Source texts of formatted documents
——————————
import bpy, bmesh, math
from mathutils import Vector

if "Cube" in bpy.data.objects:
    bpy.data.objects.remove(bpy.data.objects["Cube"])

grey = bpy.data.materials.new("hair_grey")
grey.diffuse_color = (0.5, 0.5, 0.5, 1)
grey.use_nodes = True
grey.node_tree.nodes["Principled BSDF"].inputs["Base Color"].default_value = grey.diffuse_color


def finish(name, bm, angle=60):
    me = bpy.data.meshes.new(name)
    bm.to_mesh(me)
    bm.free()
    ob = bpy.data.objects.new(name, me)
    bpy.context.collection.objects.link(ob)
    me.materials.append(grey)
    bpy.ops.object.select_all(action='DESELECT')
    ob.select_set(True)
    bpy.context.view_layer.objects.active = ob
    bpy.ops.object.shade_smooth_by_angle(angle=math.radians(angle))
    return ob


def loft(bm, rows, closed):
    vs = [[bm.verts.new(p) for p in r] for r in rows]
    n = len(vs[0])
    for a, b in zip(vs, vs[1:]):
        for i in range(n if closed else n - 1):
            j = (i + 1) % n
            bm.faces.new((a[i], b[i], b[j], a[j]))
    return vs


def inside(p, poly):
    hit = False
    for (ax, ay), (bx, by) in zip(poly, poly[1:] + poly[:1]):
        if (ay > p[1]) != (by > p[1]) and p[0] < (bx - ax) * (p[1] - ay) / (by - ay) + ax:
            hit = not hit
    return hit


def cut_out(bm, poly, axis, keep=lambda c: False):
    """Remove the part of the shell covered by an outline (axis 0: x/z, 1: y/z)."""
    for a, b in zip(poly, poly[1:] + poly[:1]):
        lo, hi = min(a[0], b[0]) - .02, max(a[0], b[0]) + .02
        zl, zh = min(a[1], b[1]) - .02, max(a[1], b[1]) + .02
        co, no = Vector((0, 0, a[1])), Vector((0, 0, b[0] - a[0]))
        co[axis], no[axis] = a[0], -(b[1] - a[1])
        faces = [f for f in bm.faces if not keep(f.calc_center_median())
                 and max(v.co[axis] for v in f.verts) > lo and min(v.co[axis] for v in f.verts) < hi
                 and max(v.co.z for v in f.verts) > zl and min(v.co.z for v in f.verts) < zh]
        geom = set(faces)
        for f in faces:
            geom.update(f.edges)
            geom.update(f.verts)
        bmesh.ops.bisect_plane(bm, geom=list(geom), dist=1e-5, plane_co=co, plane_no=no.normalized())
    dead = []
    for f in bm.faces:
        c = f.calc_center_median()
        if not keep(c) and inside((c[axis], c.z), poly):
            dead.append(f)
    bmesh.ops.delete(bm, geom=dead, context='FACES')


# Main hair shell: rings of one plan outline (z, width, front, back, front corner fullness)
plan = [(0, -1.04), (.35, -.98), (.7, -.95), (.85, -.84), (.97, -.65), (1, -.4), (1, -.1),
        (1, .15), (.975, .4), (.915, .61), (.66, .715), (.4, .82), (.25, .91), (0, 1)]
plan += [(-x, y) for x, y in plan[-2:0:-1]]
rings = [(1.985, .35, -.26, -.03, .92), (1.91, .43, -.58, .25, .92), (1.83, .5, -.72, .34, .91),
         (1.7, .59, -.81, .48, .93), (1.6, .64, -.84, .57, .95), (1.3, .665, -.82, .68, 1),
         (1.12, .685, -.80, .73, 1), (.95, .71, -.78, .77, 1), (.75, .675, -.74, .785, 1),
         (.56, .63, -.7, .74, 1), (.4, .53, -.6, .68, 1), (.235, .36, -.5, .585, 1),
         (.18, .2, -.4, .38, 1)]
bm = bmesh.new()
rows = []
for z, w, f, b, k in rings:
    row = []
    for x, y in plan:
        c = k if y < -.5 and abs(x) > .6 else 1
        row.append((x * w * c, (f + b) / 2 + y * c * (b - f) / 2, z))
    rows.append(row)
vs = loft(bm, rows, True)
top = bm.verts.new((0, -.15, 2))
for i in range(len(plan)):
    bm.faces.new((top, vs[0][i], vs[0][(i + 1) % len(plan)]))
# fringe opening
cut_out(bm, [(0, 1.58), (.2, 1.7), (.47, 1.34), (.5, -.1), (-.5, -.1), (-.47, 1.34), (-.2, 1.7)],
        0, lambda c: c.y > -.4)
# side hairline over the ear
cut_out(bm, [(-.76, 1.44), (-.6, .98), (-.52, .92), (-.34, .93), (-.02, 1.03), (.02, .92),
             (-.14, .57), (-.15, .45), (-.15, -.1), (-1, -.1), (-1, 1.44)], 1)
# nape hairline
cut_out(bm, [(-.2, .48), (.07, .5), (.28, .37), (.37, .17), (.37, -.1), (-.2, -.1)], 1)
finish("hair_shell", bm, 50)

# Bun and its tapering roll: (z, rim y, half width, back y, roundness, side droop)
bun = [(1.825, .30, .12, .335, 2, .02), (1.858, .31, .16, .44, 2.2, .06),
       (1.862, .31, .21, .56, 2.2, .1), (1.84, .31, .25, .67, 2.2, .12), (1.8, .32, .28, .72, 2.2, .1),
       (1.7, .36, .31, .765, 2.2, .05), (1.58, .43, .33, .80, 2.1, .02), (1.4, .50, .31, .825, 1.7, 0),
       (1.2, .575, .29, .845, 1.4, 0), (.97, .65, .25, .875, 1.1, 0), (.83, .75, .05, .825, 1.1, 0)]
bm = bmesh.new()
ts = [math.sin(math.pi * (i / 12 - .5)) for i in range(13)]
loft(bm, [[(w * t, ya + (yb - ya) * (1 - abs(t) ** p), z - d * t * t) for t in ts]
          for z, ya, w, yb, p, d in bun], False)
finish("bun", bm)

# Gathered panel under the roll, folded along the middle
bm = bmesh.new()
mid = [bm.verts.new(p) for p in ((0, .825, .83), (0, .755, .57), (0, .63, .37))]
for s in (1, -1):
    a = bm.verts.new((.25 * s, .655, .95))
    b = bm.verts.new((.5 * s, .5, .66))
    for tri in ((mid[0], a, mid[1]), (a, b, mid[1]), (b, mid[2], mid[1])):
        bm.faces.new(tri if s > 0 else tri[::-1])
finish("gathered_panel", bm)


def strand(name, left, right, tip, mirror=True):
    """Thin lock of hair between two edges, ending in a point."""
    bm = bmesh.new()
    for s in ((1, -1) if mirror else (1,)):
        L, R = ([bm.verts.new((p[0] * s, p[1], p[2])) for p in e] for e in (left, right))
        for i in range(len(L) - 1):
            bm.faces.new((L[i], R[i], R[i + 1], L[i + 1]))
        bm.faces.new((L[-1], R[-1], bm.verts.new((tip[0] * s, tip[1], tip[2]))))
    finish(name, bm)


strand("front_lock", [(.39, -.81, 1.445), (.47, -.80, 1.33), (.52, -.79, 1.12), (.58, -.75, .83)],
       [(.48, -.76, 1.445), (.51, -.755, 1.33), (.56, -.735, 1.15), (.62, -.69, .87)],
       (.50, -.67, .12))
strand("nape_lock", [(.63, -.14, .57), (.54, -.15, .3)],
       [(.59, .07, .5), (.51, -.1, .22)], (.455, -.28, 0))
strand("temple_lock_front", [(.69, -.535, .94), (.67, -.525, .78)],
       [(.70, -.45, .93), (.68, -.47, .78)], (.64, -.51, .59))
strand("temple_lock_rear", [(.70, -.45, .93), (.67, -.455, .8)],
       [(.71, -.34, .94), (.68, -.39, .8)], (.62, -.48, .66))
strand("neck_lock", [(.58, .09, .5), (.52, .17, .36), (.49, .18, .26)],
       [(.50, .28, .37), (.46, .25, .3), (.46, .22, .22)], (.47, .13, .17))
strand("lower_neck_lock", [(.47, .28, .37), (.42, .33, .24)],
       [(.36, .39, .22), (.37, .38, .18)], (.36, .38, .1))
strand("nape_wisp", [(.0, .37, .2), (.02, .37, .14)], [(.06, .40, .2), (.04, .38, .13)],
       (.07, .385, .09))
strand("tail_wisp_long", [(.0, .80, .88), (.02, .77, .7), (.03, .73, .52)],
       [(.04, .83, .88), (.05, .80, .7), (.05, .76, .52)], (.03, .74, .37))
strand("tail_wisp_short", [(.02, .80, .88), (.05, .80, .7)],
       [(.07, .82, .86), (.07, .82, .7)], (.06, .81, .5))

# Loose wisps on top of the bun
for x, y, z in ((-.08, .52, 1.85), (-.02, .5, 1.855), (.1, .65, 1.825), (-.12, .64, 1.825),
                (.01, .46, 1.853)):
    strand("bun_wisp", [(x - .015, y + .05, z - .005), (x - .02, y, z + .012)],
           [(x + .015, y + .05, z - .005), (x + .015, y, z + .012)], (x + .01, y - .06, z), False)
——————————
- Aim of the exercise
The output should be exactly the lines above from the line containing "lo, hi = min(a[0], b[0])" to the line containing "co[axis], no[axis] = a[0], -(b[1]", inclusive, with no other lines.

- Solution for this problem
        lo, hi = min(a[0], b[0]) - .02, max(a[0], b[0]) + .02
        zl, zh = min(a[1], b[1]) - .02, max(a[1], b[1]) + .02
        co, no = Vector((0, 0, a[1])), Vector((0, 0, b[0] - a[0]))
        co[axis], no[axis] = a[0], -(b[1] - a[1])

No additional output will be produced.